[What to produce]
Restate the data below word for word. Skip any images it contains.

[Stored data]
= = = = = = =

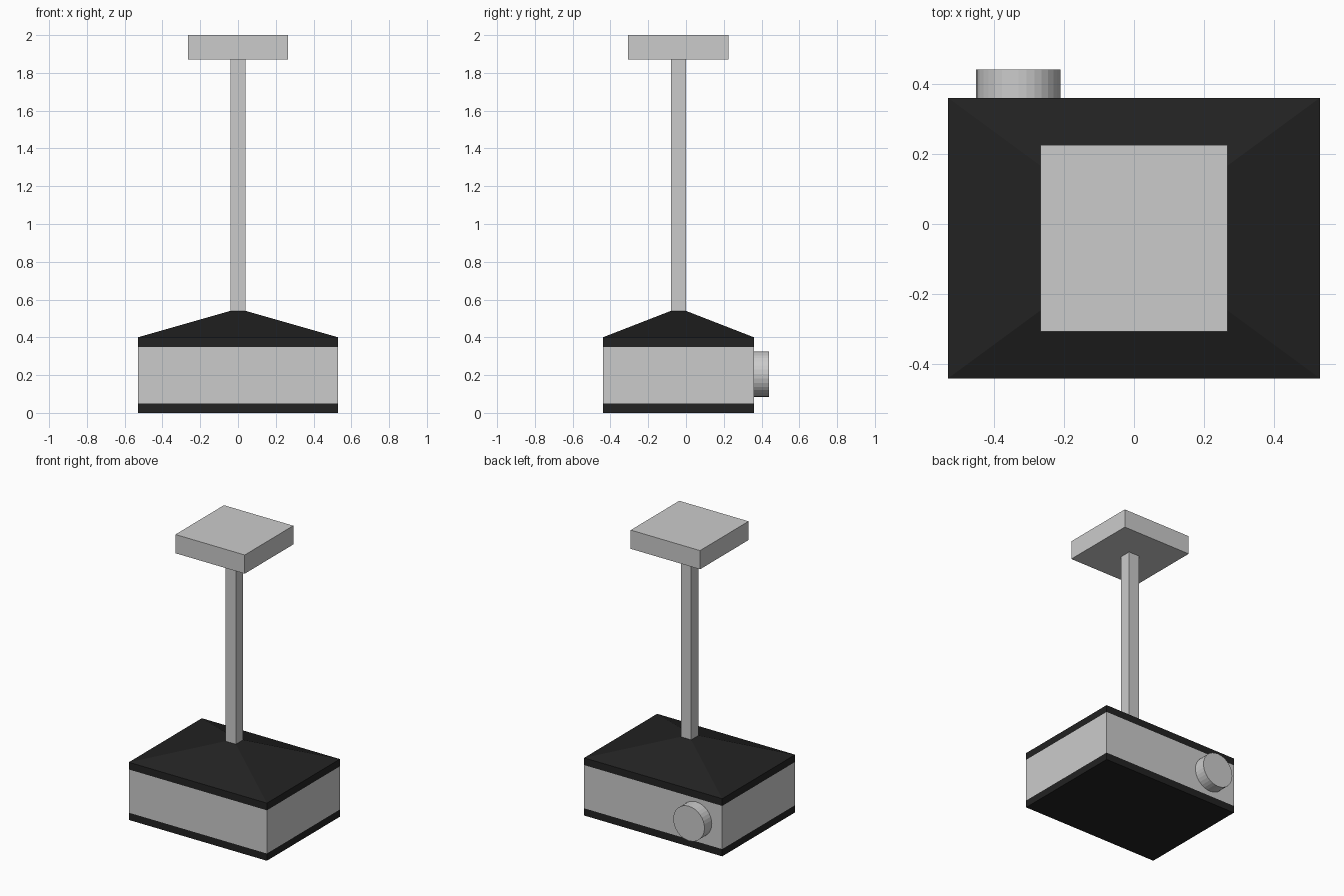
import bpy, bmesh, math
from mathutils import Matrix

if "Cube" in bpy.data.objects:
    bpy.data.objects.remove(bpy.data.objects["Cube"])

CY = -0.04  # shared centre line of housing, pole and plate

black = bpy.data.materials.new("black_trim")
black.diffuse_color = (0.016, 0.016, 0.016, 1)
black.use_nodes = True
black.node_tree.nodes["Principled BSDF"].inputs["Base Color"].default_value = black.diffuse_color


def finish(name, bm, mat=None):
    bmesh.ops.recalc_face_normals(bm, faces=bm.faces)
    me = bpy.data.meshes.new(name)
    bm.to_mesh(me)
    bm.free()
    if mat:
        me.materials.append(mat)
    ob = bpy.data.objects.new(name, me)
    bpy.context.collection.objects.link(ob)
    return ob


def stack(name, sections, mat=None, bottom=True, top=True):
    """Loft rectangles given as (half width x, half depth y, z)."""
    bm = bmesh.new()
    rings = [[bm.verts.new((sx * hx, CY + sy * hy, z))
              for sx, sy in ((-1, -1), (1, -1), (1, 1), (-1, 1))]
             for hx, hy, z in sections]
    for a, b in zip(rings, rings[1:]):
        for i in range(4):
            j = (i + 1) % 4
            bm.faces.new((a[i], a[j], b[j], b[i]))
    if bottom:
        bm.faces.new(rings[0][::-1])
    if top:
        bm.faces.new(rings[-1])
    ob = finish(name, bm)
    # open bands: make sure normals face outward from the centre line
    me = ob.data
    if me.polygons[0].normal.y > 0:
        me.flip_normals()
    if mat:
        me.materials.append(mat)
    return ob


W, D, P = 0.53, 0.40, 0.04

# Projector housing: black base, grey body band, black sloped lid
stack("base_trim", [(W, D, 0), (W, D, 0.05)], black, top=False)
stack("housing_body", [(W, D, 0.05), (W, D, 0.35)], bottom=False, top=False)
stack("sloped_lid", [(W, D, 0.35), (W, D, 0.40), (P, P, 0.54)], black,
      bottom=False, top=False)

# Ceiling pole and mounting plate
stack("ceiling_pole", [(P, P, 0.54), (P, P, 1.87)], top=False)
stack("ceiling_plate", [(0.266, 0.266, 1.87), (0.266, 0.266, 2.0)])

# Lens drum on the back
bm = bmesh.new()
bmesh.ops.create_cone(bm, cap_ends=True, segments=32, radius1=0.12,
                      radius2=0.12, depth=0.08,
                      matrix=Matrix.Translation((-0.33, 0.40, 0.205))
                      @ Matrix.Rotation(math.pi / 2, 4, 'X'))
finish("lens", bm)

= = = = = = =

[Solution below]
import bpy, bmesh, math
from mathutils import Matrix

if "Cube" in bpy.data.objects:
    bpy.data.objects.remove(bpy.data.objects["Cube"])

CY = -0.04  # shared centre line of housing, pole and plate

black = bpy.data.materials.new("black_trim")
black.diffuse_color = (0.016, 0.016, 0.016, 1)
black.use_nodes = True
black.node_tree.nodes["Principled BSDF"].inputs["Base Color"].default_value = black.diffuse_color


def finish(name, bm, mat=None):
    bmesh.ops.recalc_face_normals(bm, faces=bm.faces)
    me = bpy.data.meshes.new(name)
    bm.to_mesh(me)
    bm.free()
    if mat:
        me.materials.append(mat)
    ob = bpy.data.objects.new(name, me)
    bpy.context.collection.objects.link(ob)
    return ob


def stack(name, sections, mat=None, bottom=True, top=True):
    """Loft rectangles given as (half width x, half depth y, z)."""
    bm = bmesh.new()
    rings = [[bm.verts.new((sx * hx, CY + sy * hy, z))
              for sx, sy in ((-1, -1), (1, -1), (1, 1), (-1, 1))]
             for hx, hy, z in sections]
    for a, b in zip(rings, rings[1:]):
        for i in range(4):
            j = (i + 1) % 4
            bm.faces.new((a[i], a[j], b[j], b[i]))
    if bottom:
        bm.faces.new(rings[0][::-1])
    if top:
        bm.faces.new(rings[-1])
    ob = finish(name, bm)
    # open bands: make sure normals face outward from the centre line
    me = ob.data
    if me.polygons[0].normal.y > 0:
        me.flip_normals()
    if mat:
        me.materials.append(mat)
    return ob


W, D, P = 0.53, 0.40, 0.04

# Projector housing: black base, grey body band, black sloped lid
stack("base_trim", [(W, D, 0), (W, D, 0.05)], black, top=False)
stack("housing_body", [(W, D, 0.05), (W, D, 0.35)], bottom=False, top=False)
stack("sloped_lid", [(W, D, 0.35), (W, D, 0.40), (P, P, 0.54)], black,
      bottom=False, top=False)

# Ceiling pole and mounting plate
stack("ceiling_pole", [(P, P, 0.54), (P, P, 1.87)], top=False)
stack("ceiling_plate", [(0.266, 0.266, 1.87), (0.266, 0.266, 2.0)])

# Lens drum on the back
bm = bmesh.new()
bmesh.ops.create_cone(bm, cap_ends=True, segments=32, radius1=0.12,
                      radius2=0.12, depth=0.08,
                      matrix=Matrix.Translation((-0.33, 0.40, 0.205))
                      @ Matrix.Rotation(math.pi / 2, 4, 'X'))
finish("lens", bm)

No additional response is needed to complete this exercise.